Manuel Mendive Hoyo. El hijo de Oggún (The son of Ogun), 2002. Metal, wood, and acrylic. 72 x 39 1/2 x 19 inches. Collection Pérez Art Museum Miami, promised gift of Jorge M. and Darlene Pérez. ©Manuel Mendive Hoyo. 

Manuel Mendive Hoyo’s colorful paintings, drawings, performances, and sculptures are heavily influenced by Yoruba and Santería practices and Afro-Caribbean culture. In Santería, orishas are figures akin to Catholic saints; they are forces that manifest themselves in society and nature. Santería myths explain these characters by linking them to certain natural materials that represent the orishas in religious ceremonies and everyday life. Manuel Mendive Hoyo’s works aim to poetically connect the viewer to these deities, drawing on the symbolism of Santería through the materials used.
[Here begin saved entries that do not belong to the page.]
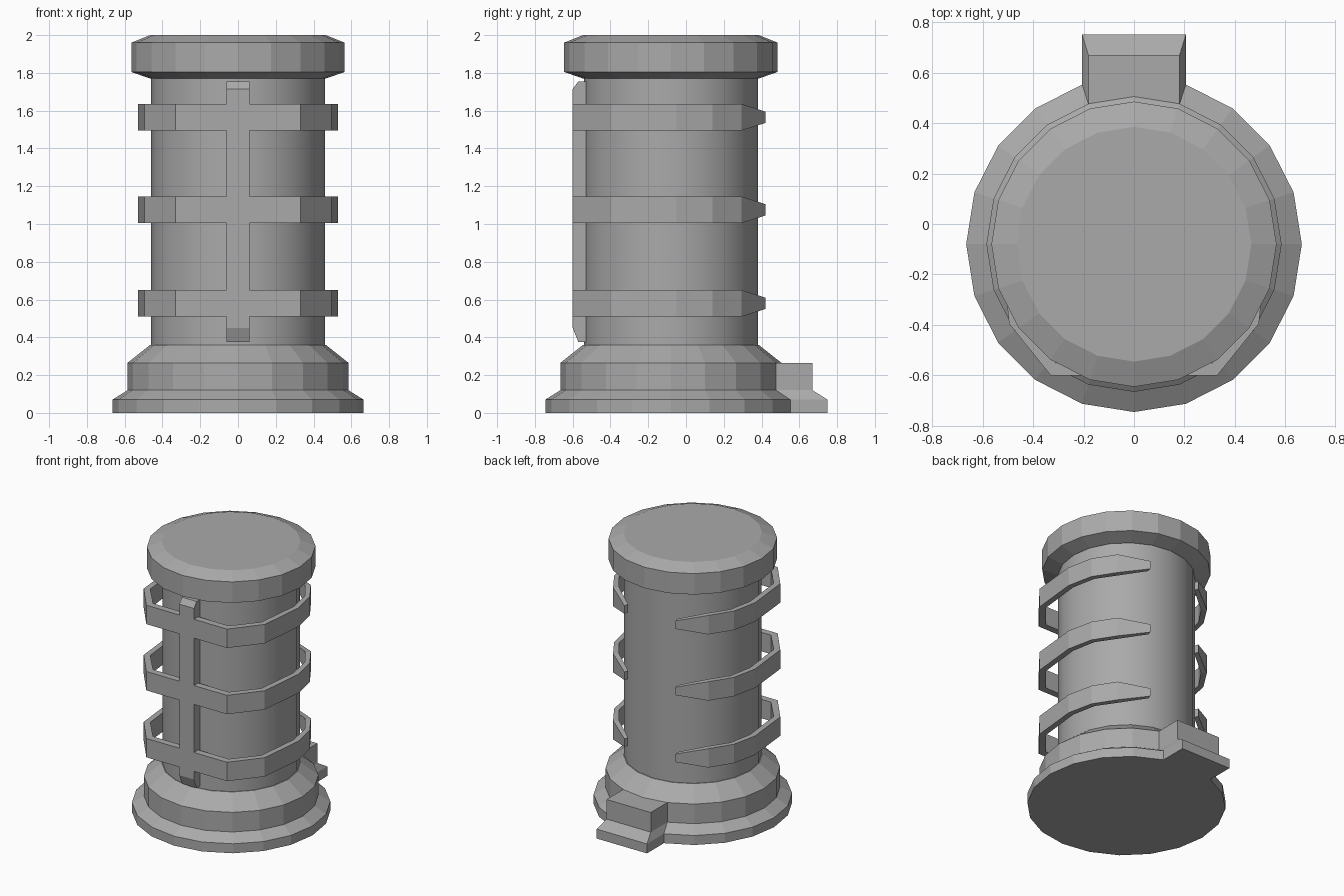
import bpy, bmesh
from math import sin, cos, tau

if "Cube" in bpy.data.objects:
    bpy.data.objects.remove(bpy.data.objects["Cube"])

AXIS_Y = -0.08   # the body sits slightly forward of the rear tab
SIDES = 20

grey = bpy.data.materials.new("plain_grey")
grey.use_nodes = True
grey.diffuse_color = (0.4, 0.4, 0.4, 1)
grey.node_tree.nodes["Principled BSDF"].inputs["Base Color"].default_value = (0.4, 0.4, 0.4, 1)


def finish(name, bm):
    bmesh.ops.recalc_face_normals(bm, faces=bm.faces)
    mesh = bpy.data.meshes.new(name)
    bm.to_mesh(mesh)
    bm.free()
    mesh.materials.append(grey)
    obj = bpy.data.objects.new(name, mesh)
    bpy.context.collection.objects.link(obj)
    return obj


def skin(bm, rings):
    """Join equal rings of points into a closed solid."""
    rings = [[bm.verts.new(p) for p in ring] for ring in rings]
    n = len(rings[0])
    for a, b in zip(rings, rings[1:]):
        for i in range(n):
            j = (i + 1) % n
            bm.faces.new((a[i], a[j], b[j], b[i]))
    bm.faces.new(rings[0])
    bm.faces.new(rings[-1])


def lathe(profile):
    bm = bmesh.new()
    skin(bm, [[(r * cos(tau * i / SIDES), AXIS_Y + r * sin(tau * i / SIDES), z)
               for i in range(SIDES)] for r, z in profile])
    return bm


# Stepped base, with the rear tab pulled out of its back faces
bm = lathe([(0.665, 0), (0.665, 0.07), (0.585, 0.12), (0.585, 0.265), (0.465, 0.36)])
back = [f for f in bm.faces if len(f.verts) == 4
        and f.calc_center_median().y > 0.4
        and abs(f.calc_center_median().x) < 0.12
        and f.calc_center_median().z < 0.26]
new = bmesh.ops.extrude_face_region(bm, geom=back)["geom"]
for v in new:
    if isinstance(v, bmesh.types.BMVert):
        v.co.y = 0.75 if v.co.z < 0.1 else 0.67
bmesh.ops.delete(bm, geom=[f for f in back if f.is_valid], context='FACES')
finish("base", bm)

# Smooth tube
tube = finish("tube", lathe([(0.46, 0.35), (0.46, 1.78)]))
bpy.context.view_layer.objects.active = tube
tube.select_set(True)
bpy.ops.object.shade_smooth_by_angle()
tube.select_set(False)

# Bevelled cap
finish("cap", lathe([(0.465, 1.77), (0.565, 1.805), (0.565, 1.96), (0.465, 2.0)]))

# Vertical front bar with sloped ends
bm = bmesh.new()
side = [(-0.51, 0.375), (-0.57, 0.375), (-0.6, 0.45),
        (-0.6, 1.715), (-0.57, 1.755), (-0.51, 1.755)]
skin(bm, [[(x, y, z) for y, z in side] for x in (-0.06, 0.06)])
finish("front_bar", bm)

# Curved clip arms: outer x, y, inner x, y and half height along one side
ARM = [(0.06, -0.6, 0.06, -0.55, 0.07),
       (0.33, -0.6, 0.31, -0.55, 0.07),
       (0.495, -0.395, 0.455, -0.375, 0.07),
       (0.53, -0.05, 0.49, -0.05, 0.07),
       (0.49, 0.14, 0.455, 0.13, 0.07),
       (0.39, 0.295, 0.36, 0.27, 0.07),
       (0.21, 0.42, 0.2, 0.39, 0.03)]
for label, height in (("lower", 0.58), ("middle", 1.075), ("upper", 1.565)):
    bm = bmesh.new()
    skin(bm, [[(ox, oy, height - h), (ox, oy, height + h),
               (ix, iy, height + h), (ix, iy, height - h)]
              for ox, oy, ix, iy, h in ARM])
    arm = finish(label + "_clip_arms", bm)
    mirror = arm.modifiers.new("Mirror", 'MIRROR')
    mirror.use_mirror_merge = False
El hijo de Oggún (The son of Ogun) depicts the son of the spirit Ogun, a warrior and powerful spirit of metalwork and rum making. His followers believe that Ogun simply disappeared into the earth’s surface and never experienced death. The artist’s use of wood and metal here refers to the materials that many of Ogun’s followers carry with them to garner his protection. Though human-like, the sculptural figure isn’t a human body, but instead a mythical, four-legged creature, recalling Ogun’s association with dogs. The sculpture also functions as a painting; Manuel Mendive Hoyo has included vignettes depicting a figure armed with tools and objects on the work’s surface.